A new study in the Oxford Economic Papers finds that migration flows the last 500 years from high sunlight regions to low sunlight regions influence contemporary health outcomes in destination countries.
The researchers here noted that people's ability to synthesize vitamin D from sunlight declines with skin pigmentation, and that vitamin D deficiency is directly associated with higher risk of mortality, from illnesses including cardiovascular disease, type 1 and type 2 diabetes, hypertension, and certain cancers. Recent research even .finds that vitamin D affects the severity of COVID-19.
Researchers here focused on groups from high sunlight regions that migrated to low sunlight regions between 1500 and today. The resulting population shifts caused the risk of vitamin D deficiency to rise substantially. The researchers explored the aggregate health consequences of such migration over a long historical perspective.
Researchers here constructed a measure that proxied the risk of vitamin D deficiency in a given population. The measure tracked the difference between sunlight intensity in the ancestral place of residence of the population, as well as the actual level of sunlight intensity at the place of current residence.
Using the difference between ancestor and ambient sunlight as a measure of the potential risk of vitamin D deficiency, researchers then examined its explanatory power in relation to life expectancy around the world. Researchers found that greater risk of vitamin D deficiency is negatively correlated with life expectancy, all else equal.
Researchers here noted that today there is widespread awareness of the harmful effects of excessive exposure to sunlight, which leads people to try to prevent sunburn through methods like sunscreen and limited outdoor exposure. Effective treatments of skin cancer are also widely available.

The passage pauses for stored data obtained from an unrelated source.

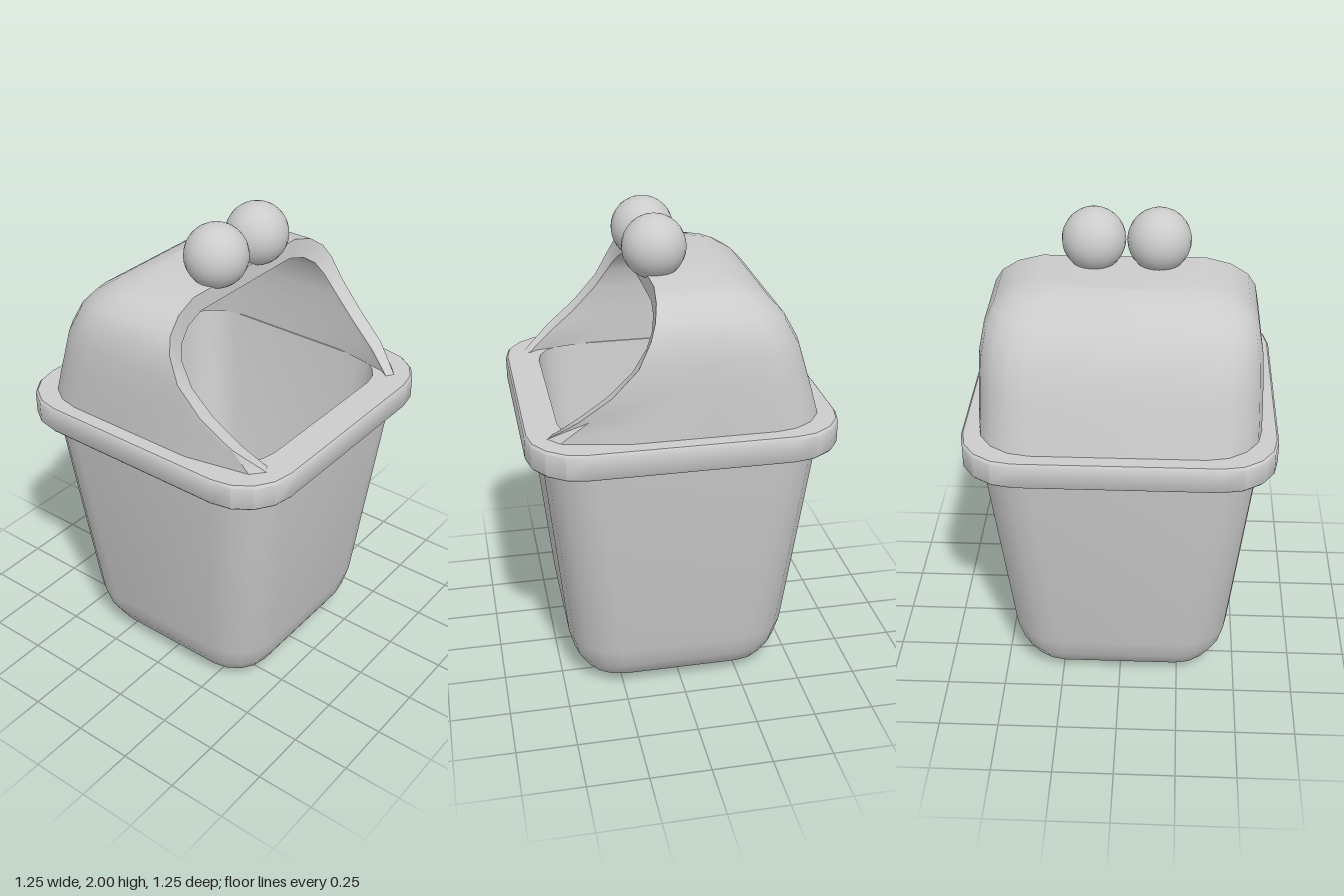
import * as THREE from 'three';
import { toCreasedNormals } from 'three/addons/utils/BufferGeometryUtils.js';

const material = new THREE.MeshStandardMaterial({ color: 0xcccccc });

function addMesh(group, name, geometry) {
  const mesh = new THREE.Mesh(geometry, material);
  mesh.name = name;
  group.add(mesh);
  return mesh;
}

// Skin a list of rows, each row being the same number of [x, y, z] points
function skin(rows, closed, crease = 0.75) {
  const n = rows[0].length;
  const index = [];
  for (let i = 0; i < rows.length - 1; i++) {
    for (let j = 0; j < (closed ? n : n - 1); j++) {
      const k = (j + 1) % n;
      const a = i * n + j, b = i * n + k, c = b + n, d = a + n;
      index.push(a, b, c, a, c, d);
    }
  }
  const geometry = new THREE.BufferGeometry();
  geometry.setAttribute('position', new THREE.Float32BufferAttribute(rows.flat(2), 3));
  geometry.setIndex(index);
  return toCreasedNormals(geometry, crease);
}

// Rounded square ring, counter-clockwise from above
function ring([y, half, radius]) {
  const points = [];
  for (let corner = 0; corner < 4; corner++) {
    const mid = Math.PI * (corner / 2 + 0.25);
    const cx = Math.sign(Math.cos(mid)) * (half - radius);
    const cz = -Math.sign(Math.sin(mid)) * (half - radius);
    for (let s = 0; s <= 4; s++) {
      const a = Math.PI * (corner / 2 + s / 8);
      points.push([cx + radius * Math.cos(a), y, cz - radius * Math.sin(a)]);
    }
  }
  return points;
}
const loft = (profile) => skin(profile.map(ring), true);

// Piecewise linear lookup in a table of [input, output]
function lookup(table, v) {
  if (v <= table[0][0]) return table[0][1];
  for (let i = 1; i < table.length; i++) {
    const [a, fa] = table[i - 1], [b, fb] = table[i];
    if (v <= b) return fa + (fb - fa) * (v - a) / (b - a);
  }
  return table[table.length - 1][1];
}

// Lid levels: height, half width, back z, corner radius
const lidLevels = [
  [1.24, 0.56, -0.56, 0.22], [1.33, 0.56, -0.535, 0.22],
  [1.43, 0.558, -0.505, 0.22], [1.54, 0.553, -0.47, 0.21],
  [1.64, 0.535, -0.415, 0.2], [1.70, 0.50, -0.36, 0.18],
  [1.75, 0.43, -0.285, 0.15], [1.78, 0.33, -0.2, 0.1],
];
// Side profile of the mouth: height to z
const mouth = [[1.24, 0.54], [1.43, 0.3], [1.54, 0.2], [1.66, 0.14], [1.75, 0.11], [1.78, 0.1]];
// The sides pull in toward the front corners: z to width factor
const pullIn = [[0.25, 1], [0.5, 0.9], [0.54, 0.81]];

// U-shaped row running from the left mouth edge round the back to the right
function lidRow(y, w, back, r, front) {
  const half = [];
  for (const t of [0, 0.05, 0.35, 0.7]) {
    const z = front + (back + r - front) * t;
    half.push([w * lookup(pullIn, z), y, z]);
  }
  for (let s = 0; s <= 4; s++) {
    const a = s * Math.PI / 8;
    half.push([w - r + r * Math.cos(a), y, back + r - r * Math.sin(a)]);
  }
  return [...half, ...half.map(([x, py, z]) => [-x, py, z]).reverse()];
}

function lidRows(inner) {
  const rows = lidLevels.map(([y, w, back, r]) => {
    const py = inner ? 1.24 + (y - 1.24) * 0.87 : y;
    const front = lookup(mouth, py) - (inner ? 0.02 : 0);
    return lidRow(py, inner ? w * 0.88 : w, inner ? back + 0.06 : back, r, front);
  });
  // Close the flat top along the centre line
  rows.push(rows[rows.length - 1].map(([, y, z]) => [0, y, z]));
  return rows;
}

// Path along the mouth edge, up the left, over the top and down the right
function mouthEdge(rows) {
  const last = rows[0].length - 1;
  return [...rows.map((r) => r[0]), ...rows.map((r) => r[last]).reverse()];
}

export function createModel() {
  const model = new THREE.Group();
  model.name = 'swingBin';

  // Tapered body with a rounded bottom
  addMesh(model, 'body', loft([
    [0, 0, 0], [0, 0.25, 0.06], [0.018, 0.34, 0.12], [0.06, 0.4, 0.16],
    [0.13, 0.442, 0.19], [0.22, 0.465, 0.2], [1.14, 0.56, 0.2],
  ]));

  // Collar around the mouth of the body
  addMesh(model, 'rim', loft([
    [1.13, 0.54, 0.18], [1.13, 0.617, 0.215], [1.14, 0.625, 0.22],
    [1.23, 0.625, 0.22], [1.24, 0.617, 0.215], [1.24, 0.487, 0.16],
  ]));

  // Inside walls and floor
  addMesh(model, 'liner', loft([
    [1.24, 0.487, 0.16], [0.22, 0.405, 0.15], [0.12, 0.375, 0.13],
    [0.07, 0.3, 0.1], [0.06, 0.22, 0.06], [0.06, 0, 0],
  ]));

  // Domed lid with a thick-edged opening
  const lid = new THREE.Group();
  lid.name = 'lid';
  model.add(lid);
  const outer = lidRows(false), inner = lidRows(true);
  addMesh(lid, 'lidOuter', skin(outer, false));
  addMesh(lid, 'lidInner', skin([...inner].reverse(), false));
  addMesh(lid, 'mouthEdge', skin([mouthEdge(outer), mouthEdge(inner)], false));

  // Two balls on top
  for (const [name, x] of [['leftBall', 0.12], ['rightBall', -0.14]]) {
    addMesh(model, name, new THREE.SphereGeometry(0.128, 24, 16)).position.set(x, 1.872, 0.06);
  }
  return model;
}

People also spend more time indoors than their prehistoric ancestors, which lowers their exposure to sunlight. Consequently, the risk of premature death due to excessive sun exposure has decreased since prehistoric times.
However, the lower exposure times to sunlight increases the risk of vitamin D deficiency, particularly in people with higher skin pigmentation, whose ancestors came from high sunlight regions.
Ultimately the researchers here concluded that a migration-induced imbalance between the intensity of skin pigmentation and ambient sunlight can both relate and explain present-day global health differences: Low sunlight regions that have received substantial immigration from high sunlight regions experience lower life expectancy than would have been the case in the absence of such migration flows.
This research is important because it is the first research to document a link between an increased risk of vitamin D deficiency and differences in life expectancy across countries and regions. It thus serves to highlight the potentially huge benefit in terms of additional life years of taking vitamin D supplements, particularly during the autumn and winter."
Dr Thomas Barnebeck Andersen, Study Author